Anxiety, Stress and Grief Can be Harmful to Your Health
Last updated 5/25/2023 at 4:48pm | View PDF
I am a 73-year-old woman who just lost her husband of 50 years, and I am having a difficult time getting up in the morning. My children say that anxiety, stress and grief can be harmful to my health, is that true?
YES! Many aging adults come face to face with changes such as loneliness and isolation once a spouse dies. It can cause stress, depression, anxiety and grief. The Centers for Disease Control and Prevention (CDC) sees loneliness as a serious public health risk affecting a significant number of people in the United States and putting them at risk for memory disorders and other serious health conditions.

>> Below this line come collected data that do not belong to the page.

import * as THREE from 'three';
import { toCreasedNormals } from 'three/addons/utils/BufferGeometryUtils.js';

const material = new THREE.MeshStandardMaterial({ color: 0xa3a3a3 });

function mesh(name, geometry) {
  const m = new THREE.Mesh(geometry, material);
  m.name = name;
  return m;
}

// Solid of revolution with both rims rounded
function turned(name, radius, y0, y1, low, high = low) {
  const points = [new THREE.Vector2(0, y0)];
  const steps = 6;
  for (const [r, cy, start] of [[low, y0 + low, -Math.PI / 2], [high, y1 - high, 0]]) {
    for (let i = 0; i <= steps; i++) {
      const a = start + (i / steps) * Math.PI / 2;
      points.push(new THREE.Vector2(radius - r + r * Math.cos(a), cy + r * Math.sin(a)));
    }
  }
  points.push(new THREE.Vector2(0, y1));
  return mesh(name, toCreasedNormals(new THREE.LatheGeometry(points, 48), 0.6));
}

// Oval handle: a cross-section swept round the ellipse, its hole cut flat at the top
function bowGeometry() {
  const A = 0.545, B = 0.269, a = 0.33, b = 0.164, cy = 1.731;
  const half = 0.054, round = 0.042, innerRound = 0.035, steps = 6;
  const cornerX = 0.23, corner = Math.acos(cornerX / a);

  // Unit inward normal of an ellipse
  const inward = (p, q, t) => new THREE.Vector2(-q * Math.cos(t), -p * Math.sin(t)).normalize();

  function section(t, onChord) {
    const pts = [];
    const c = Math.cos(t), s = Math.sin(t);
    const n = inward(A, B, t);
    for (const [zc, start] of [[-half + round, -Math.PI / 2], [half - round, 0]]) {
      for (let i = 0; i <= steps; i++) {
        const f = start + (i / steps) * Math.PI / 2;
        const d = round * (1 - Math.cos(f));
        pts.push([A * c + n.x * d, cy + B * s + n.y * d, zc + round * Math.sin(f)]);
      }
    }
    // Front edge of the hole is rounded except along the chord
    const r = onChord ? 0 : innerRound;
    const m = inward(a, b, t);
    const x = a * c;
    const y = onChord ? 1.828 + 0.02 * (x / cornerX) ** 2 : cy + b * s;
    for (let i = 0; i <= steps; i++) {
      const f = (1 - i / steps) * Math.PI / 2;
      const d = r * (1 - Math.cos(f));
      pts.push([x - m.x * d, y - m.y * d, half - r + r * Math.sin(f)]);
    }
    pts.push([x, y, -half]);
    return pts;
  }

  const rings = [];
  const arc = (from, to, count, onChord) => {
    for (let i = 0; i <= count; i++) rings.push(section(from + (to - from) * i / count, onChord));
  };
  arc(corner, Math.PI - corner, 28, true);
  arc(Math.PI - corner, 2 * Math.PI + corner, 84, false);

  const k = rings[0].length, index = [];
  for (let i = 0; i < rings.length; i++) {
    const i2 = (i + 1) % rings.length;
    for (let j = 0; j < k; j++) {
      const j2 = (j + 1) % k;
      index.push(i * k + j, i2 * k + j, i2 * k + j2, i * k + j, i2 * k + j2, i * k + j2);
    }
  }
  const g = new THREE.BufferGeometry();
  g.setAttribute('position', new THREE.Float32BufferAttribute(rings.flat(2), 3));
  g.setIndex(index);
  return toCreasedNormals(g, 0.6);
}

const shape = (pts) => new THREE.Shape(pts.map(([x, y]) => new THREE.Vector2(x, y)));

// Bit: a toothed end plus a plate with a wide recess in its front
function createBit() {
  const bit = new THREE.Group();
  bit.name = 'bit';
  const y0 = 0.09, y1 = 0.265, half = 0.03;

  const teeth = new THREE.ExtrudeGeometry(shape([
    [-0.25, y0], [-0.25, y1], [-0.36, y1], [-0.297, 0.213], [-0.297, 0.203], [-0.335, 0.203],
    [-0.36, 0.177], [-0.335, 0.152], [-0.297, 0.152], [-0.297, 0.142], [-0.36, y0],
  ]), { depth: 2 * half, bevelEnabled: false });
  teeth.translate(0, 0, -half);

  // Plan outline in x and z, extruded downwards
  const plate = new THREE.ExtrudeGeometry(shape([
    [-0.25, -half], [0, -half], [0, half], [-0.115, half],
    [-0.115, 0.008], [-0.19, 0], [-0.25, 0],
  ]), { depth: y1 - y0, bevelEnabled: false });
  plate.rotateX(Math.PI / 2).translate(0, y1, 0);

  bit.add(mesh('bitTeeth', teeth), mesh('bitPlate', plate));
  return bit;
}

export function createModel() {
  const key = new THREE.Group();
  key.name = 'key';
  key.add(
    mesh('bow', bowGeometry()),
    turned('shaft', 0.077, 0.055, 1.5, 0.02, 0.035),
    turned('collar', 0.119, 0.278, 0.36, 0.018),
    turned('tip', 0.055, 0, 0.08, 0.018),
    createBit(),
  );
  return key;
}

A report from the National Academies of Sciences Engineering and Medicine points out that more than one third of adults aged 45 and older feel lonely, and nearly one fourth of adults 65 and older are considered socially isolated.
When you are with your spouse, you have companionship and socialization. Your communication might diminish over time, but just having the companionship of another person in the home helps to make you feel like you are not alone.
When your spouse passes away, you miss the communication that you had with him, but most of all, you will miss his companionship in the room. Having another person across the table from you while you have your meal or someone sitting next to you on the couch while you watch TV is a comfort to you. When that comfort is gone, you realize that you are alone.
Some individuals can feel lonely even if their spouse is still there with them. Every individual is different.
Loneliness creates anxiety, stress and depression, stressors that can put your health at risk. According to the CDC, these stressors can lead to smoking, obesity and physical inactivity, which can cause respiratory disease, heart disease, balance issues and cognitive decline.
Isolation has been associated with a 50% increase in risk of dementia, 29% increased risk of heart disease, and a 32% risk of stroke. Loneliness among heart failure patients was associated with a nearly 400% increased risk of death, 68% risk of hospitalization, and 57% increased risk of emergency department visits.
To reduce the potential risk of physical harm, speak to your doctor. Be honest about your anxiety, stress and depression. There are medications that may help you to get back on your feet again. Once you feel like your energy is coming back, get moving. Take small walks and get fresh air. Being outside will feed more oxygen to your brain. Walking will also strengthen your muscles and help with balance issues. Make your daily walks a routine that you do for yourself and your wellbeing.
Eat healthy food. Fresh fruits, vegetables, fish and chicken will give you most of the nutrients that you will need to feed your mind and body. Try to stay away from fried food, packaged food and canned food. Preservatives are NOT our friends.
Find a Grief/Bereavement support group. Quail Park on Cypress has one that is open to everyone in Tulare County, on the second and third Wednesday of the month from 2-3 p.m. The address is 4520 W. Cypress Ave., Visalia. You do not have to RSVP, just come when you can.
If you enjoy art and music or if you want to hear uplifting speakers, check out the My Voice Media Center at the Art Consortium. (See article in this issue) You can call them at (559) 772-0001 for more information.
If you were a church goer, get back to church. Make this an opportunity to volunteer your services and make new contacts and reconnect with old ones. You need that socialization to stimulate your mind. Get back to participating in life again. That will be the greatest gift you can give yourself and your family.
Kimberly Jensen has been working with Quail Park as a Senior Resource Advocate for over ten years and has helped hundreds of families find solutions to their senior problems. If you have a question, you can send it to her at KimberlyJ@QPCypress.com or call (559) 737-7443.